An Interview with Wayne Read, Partner, Financial Risk Management, KPMG
What risk management and hedge accounting issues do you see CFOs and treasurers facing in the current climate?
In Australia, as in many other parts of the world, one of the most challenging issues for CFOs and treasurers is coming to terms with the implications of ineffectiveness in hedge relationships, when IAS 39’s fair value measurement rules are contributing to income statement volatility.
Many long term commodity, foreign exchange and interest rate hedges were designated for accounting purposes when financial market conditions were benign. Invariably, hedge designation practices were designed with administrative convenience in mind due to system constraints. These hedges are now being impacted, with the effects of market illiquidity, basis and counterparty credit risks compromising hedge effectiveness, sometimes with dire consequences.
The recent market turmoil has provided a salient reminder to CFOs of the importance of understanding the economics of hedging relationships, the fair value measurement process and designing effectiveness tests that accommodate a variety of adverse market conditions.

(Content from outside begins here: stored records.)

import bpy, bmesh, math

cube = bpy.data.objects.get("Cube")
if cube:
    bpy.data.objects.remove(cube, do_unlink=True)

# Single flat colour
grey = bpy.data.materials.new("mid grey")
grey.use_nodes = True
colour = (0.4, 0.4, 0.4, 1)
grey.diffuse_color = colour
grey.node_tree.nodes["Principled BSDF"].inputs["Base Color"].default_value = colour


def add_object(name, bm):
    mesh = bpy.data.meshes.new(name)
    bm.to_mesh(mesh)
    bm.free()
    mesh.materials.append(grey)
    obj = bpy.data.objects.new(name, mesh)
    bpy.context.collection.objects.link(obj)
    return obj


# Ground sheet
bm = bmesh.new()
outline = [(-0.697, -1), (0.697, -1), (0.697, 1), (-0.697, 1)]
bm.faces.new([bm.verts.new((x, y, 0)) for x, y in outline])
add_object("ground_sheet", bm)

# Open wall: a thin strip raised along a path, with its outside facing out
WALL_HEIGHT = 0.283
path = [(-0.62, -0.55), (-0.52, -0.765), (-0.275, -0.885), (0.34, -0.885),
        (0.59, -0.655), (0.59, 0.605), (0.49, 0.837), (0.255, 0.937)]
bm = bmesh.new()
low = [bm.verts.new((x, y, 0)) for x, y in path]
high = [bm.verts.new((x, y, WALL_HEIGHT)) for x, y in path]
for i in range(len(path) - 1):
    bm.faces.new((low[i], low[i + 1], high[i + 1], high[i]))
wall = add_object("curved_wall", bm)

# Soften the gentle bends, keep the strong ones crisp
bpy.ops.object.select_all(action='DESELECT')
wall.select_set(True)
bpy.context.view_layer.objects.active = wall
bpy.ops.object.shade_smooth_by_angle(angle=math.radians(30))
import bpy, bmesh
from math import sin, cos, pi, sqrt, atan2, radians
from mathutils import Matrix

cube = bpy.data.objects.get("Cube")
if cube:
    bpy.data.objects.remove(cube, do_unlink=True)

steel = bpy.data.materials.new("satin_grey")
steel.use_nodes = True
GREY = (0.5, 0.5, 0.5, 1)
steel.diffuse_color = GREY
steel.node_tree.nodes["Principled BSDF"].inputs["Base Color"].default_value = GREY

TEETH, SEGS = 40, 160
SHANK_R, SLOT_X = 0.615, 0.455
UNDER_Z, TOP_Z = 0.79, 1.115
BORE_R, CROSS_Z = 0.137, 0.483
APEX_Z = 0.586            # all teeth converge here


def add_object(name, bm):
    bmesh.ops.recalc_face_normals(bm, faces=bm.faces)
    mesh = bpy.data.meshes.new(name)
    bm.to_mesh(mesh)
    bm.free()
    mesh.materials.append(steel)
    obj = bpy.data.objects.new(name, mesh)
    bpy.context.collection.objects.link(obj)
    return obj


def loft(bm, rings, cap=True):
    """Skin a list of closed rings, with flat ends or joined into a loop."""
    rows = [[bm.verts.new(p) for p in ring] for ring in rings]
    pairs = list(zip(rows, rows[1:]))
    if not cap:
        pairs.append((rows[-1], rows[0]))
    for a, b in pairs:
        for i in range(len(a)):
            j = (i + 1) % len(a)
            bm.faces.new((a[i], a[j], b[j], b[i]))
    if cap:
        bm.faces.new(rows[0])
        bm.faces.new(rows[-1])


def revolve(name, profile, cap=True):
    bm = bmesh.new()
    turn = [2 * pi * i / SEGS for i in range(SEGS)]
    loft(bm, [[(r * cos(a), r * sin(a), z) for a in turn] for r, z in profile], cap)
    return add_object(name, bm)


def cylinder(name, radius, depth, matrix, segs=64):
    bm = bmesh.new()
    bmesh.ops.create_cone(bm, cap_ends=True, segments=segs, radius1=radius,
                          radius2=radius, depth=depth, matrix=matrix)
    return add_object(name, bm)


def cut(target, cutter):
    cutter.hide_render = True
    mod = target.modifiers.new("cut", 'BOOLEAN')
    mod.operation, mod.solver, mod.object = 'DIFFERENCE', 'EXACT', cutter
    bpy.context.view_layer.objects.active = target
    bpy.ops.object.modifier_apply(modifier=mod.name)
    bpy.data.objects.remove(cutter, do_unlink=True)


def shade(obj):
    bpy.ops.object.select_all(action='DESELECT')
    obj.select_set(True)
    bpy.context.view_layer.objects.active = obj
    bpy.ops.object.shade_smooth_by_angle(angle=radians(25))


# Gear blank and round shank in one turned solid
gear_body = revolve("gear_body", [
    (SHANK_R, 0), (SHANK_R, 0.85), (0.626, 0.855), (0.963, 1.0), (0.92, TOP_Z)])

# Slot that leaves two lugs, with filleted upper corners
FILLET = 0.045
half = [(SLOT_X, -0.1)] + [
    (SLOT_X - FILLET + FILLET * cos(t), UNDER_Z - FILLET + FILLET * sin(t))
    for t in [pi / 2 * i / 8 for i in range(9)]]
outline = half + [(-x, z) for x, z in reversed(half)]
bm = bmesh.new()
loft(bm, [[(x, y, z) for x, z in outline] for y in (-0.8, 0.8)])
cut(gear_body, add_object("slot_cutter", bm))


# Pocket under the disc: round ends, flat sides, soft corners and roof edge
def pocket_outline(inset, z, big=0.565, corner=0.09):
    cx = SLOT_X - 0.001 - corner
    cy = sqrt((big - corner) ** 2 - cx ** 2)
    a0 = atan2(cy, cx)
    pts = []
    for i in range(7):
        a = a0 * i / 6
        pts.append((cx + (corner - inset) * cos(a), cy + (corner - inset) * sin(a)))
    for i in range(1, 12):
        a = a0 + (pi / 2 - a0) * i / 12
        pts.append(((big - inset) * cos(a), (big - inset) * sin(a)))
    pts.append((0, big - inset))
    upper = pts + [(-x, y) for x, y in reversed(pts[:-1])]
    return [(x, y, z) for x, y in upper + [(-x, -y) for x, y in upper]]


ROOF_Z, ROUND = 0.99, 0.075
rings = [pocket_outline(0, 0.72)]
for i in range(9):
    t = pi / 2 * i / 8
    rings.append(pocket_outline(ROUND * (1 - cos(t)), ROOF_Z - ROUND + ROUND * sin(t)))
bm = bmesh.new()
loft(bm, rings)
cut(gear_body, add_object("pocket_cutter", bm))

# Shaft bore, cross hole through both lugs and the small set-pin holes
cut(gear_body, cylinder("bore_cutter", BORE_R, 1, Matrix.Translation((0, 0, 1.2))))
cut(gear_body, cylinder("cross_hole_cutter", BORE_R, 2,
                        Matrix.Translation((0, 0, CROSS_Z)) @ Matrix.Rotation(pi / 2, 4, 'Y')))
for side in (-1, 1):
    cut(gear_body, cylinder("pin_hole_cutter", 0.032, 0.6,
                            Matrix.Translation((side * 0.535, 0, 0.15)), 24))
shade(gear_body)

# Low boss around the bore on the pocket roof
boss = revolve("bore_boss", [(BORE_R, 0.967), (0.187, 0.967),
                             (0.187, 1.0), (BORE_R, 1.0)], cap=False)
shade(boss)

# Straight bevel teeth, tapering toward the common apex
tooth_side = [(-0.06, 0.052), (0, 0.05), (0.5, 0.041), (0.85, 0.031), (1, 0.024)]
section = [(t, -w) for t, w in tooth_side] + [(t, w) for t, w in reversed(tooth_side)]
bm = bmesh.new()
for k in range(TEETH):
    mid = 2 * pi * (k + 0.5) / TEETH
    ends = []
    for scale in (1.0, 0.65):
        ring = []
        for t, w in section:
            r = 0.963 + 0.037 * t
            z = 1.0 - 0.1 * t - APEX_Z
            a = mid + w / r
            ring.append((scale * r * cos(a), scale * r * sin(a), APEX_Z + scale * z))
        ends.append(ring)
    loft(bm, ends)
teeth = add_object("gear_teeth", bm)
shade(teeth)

In assisting companies to document their hedge relationships, we focus on the “what if” scenarios, including the impact of market changes on the valuation of the instrument, basis risks and cash flow modelling assumptions. IAS 39 is a prescriptive standard, but it does provide mechanisms to accommodate less than perfect hedge